Please refer to the course schedule for course days, time, room location, prerequisites and possible cross-listings: http://registrar.utexas.edu/schedules/
This course will explore the fictional representation of the legal system and its place in the social order in nineteenth-century Britain. During this period immense economic, social, and political change profoundly transformed the legal identities of individuals and entities, their relations to one another and to property, and their rights and obligations vis-à-vis the state. For example, how were women and the mentally ill constituted as "legal" subjects? Why were certain crimes against property, as well as persons, punishable by death? Under what circumstances, if any, could ordinary people seek redress in the legal system for a personal injury or financial harm? Drawing on texts of novelists such as Scott, Edgeworth, Dickens, Disraeli, Gaskell, and Eliot, as well as on those of legal theorists and historians, we will trace the changing perceptions of the law and its role in "modern" British society. Many of these novelists sought justice in fiction where they couldn't find it in real life. Moreover, they attempted to realize in fiction what the legal process itself was designed to produce: a verifiable account of truth out of a welter of conflicting evidence. In this way, writing and interpreting the novel resemble the legal process itself.
Two take-home essay exams (15% each): 30% of final grade; One short final paper (5-7 pp.): 30% of final grade; Prospectus for final paper (500 words): 10% of final grade; Weekly response papers (500 words each): 30% of final grade

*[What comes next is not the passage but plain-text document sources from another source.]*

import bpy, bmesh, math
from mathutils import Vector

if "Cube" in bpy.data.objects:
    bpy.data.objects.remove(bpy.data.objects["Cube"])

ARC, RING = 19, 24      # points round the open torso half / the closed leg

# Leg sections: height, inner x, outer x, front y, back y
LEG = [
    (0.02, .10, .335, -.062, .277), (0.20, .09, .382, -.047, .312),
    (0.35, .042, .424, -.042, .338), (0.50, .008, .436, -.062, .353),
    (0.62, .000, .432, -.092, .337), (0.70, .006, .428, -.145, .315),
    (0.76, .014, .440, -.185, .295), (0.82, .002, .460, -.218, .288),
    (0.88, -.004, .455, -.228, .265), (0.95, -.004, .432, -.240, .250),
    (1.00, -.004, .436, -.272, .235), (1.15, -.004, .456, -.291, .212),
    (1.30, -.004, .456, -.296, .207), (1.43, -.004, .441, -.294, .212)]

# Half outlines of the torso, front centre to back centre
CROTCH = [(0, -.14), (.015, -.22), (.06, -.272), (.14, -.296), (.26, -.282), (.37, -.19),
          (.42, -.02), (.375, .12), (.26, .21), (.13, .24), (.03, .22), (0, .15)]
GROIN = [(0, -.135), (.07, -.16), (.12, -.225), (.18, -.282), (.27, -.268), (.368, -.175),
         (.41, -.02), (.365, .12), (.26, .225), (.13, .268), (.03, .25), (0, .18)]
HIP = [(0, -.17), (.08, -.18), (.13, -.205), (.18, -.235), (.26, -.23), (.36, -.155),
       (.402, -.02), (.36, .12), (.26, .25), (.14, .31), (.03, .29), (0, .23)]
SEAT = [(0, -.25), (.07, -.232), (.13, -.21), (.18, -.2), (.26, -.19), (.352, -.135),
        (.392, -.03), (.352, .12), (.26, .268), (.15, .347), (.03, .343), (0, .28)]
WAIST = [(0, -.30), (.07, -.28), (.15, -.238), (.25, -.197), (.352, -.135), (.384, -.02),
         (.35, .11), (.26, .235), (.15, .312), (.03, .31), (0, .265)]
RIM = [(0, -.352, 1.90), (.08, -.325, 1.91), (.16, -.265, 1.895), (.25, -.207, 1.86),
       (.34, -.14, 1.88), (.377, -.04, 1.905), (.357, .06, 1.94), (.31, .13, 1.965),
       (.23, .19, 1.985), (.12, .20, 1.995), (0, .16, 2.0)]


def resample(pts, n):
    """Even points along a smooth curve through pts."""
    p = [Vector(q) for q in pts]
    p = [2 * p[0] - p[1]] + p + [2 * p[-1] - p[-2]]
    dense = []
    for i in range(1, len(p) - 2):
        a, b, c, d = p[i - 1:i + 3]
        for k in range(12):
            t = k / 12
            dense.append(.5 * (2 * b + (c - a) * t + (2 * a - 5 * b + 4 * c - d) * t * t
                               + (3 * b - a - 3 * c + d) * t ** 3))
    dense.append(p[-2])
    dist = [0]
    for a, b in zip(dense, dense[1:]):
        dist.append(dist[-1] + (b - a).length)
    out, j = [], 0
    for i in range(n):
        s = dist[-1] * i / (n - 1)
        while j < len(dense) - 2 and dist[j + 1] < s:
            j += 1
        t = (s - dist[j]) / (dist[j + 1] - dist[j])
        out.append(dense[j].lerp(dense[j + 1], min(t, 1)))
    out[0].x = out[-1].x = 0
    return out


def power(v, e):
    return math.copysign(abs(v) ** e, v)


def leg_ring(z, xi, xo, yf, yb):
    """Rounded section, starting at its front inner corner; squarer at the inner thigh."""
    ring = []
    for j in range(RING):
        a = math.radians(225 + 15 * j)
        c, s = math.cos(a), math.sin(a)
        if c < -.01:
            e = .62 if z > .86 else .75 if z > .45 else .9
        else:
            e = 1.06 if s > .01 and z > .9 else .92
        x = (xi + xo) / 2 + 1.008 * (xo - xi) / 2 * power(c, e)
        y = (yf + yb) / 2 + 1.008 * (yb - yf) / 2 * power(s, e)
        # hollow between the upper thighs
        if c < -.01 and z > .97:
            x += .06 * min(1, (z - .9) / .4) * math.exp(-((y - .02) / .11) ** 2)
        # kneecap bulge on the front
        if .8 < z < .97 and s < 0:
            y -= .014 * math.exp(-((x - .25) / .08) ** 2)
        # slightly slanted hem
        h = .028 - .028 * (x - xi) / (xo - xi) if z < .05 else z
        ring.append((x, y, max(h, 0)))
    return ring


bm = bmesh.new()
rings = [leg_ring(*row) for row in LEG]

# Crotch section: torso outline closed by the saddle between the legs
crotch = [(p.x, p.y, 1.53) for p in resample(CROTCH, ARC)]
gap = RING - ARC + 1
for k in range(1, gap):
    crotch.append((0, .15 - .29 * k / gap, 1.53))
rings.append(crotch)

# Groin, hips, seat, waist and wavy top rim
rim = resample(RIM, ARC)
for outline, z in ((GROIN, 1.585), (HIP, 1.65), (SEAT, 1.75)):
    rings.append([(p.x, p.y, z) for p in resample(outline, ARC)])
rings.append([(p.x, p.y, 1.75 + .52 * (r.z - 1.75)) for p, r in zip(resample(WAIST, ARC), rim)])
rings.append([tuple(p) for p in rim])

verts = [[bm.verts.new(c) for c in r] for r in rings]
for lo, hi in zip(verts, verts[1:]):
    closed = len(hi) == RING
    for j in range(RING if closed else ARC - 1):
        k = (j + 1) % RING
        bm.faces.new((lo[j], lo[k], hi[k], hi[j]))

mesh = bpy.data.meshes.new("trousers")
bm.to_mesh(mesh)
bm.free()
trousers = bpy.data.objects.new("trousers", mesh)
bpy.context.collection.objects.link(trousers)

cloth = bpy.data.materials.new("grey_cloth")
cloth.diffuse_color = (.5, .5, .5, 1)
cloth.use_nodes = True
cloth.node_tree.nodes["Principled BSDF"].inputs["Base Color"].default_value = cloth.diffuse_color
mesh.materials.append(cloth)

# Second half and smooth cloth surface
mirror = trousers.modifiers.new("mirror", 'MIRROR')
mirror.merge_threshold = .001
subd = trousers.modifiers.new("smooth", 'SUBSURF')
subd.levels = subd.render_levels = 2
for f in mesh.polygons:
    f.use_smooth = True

Maria Edgeworth, Castle Rackrent; Emily Brontë, Wuthering Heights; Charles Dickens, Bleak House; George Eliot, Adam Bede; Benjamin Disraeli, Sybil; Elizabeth Gaskell, North and South; Selections from texts on the history and development of English jurisprudence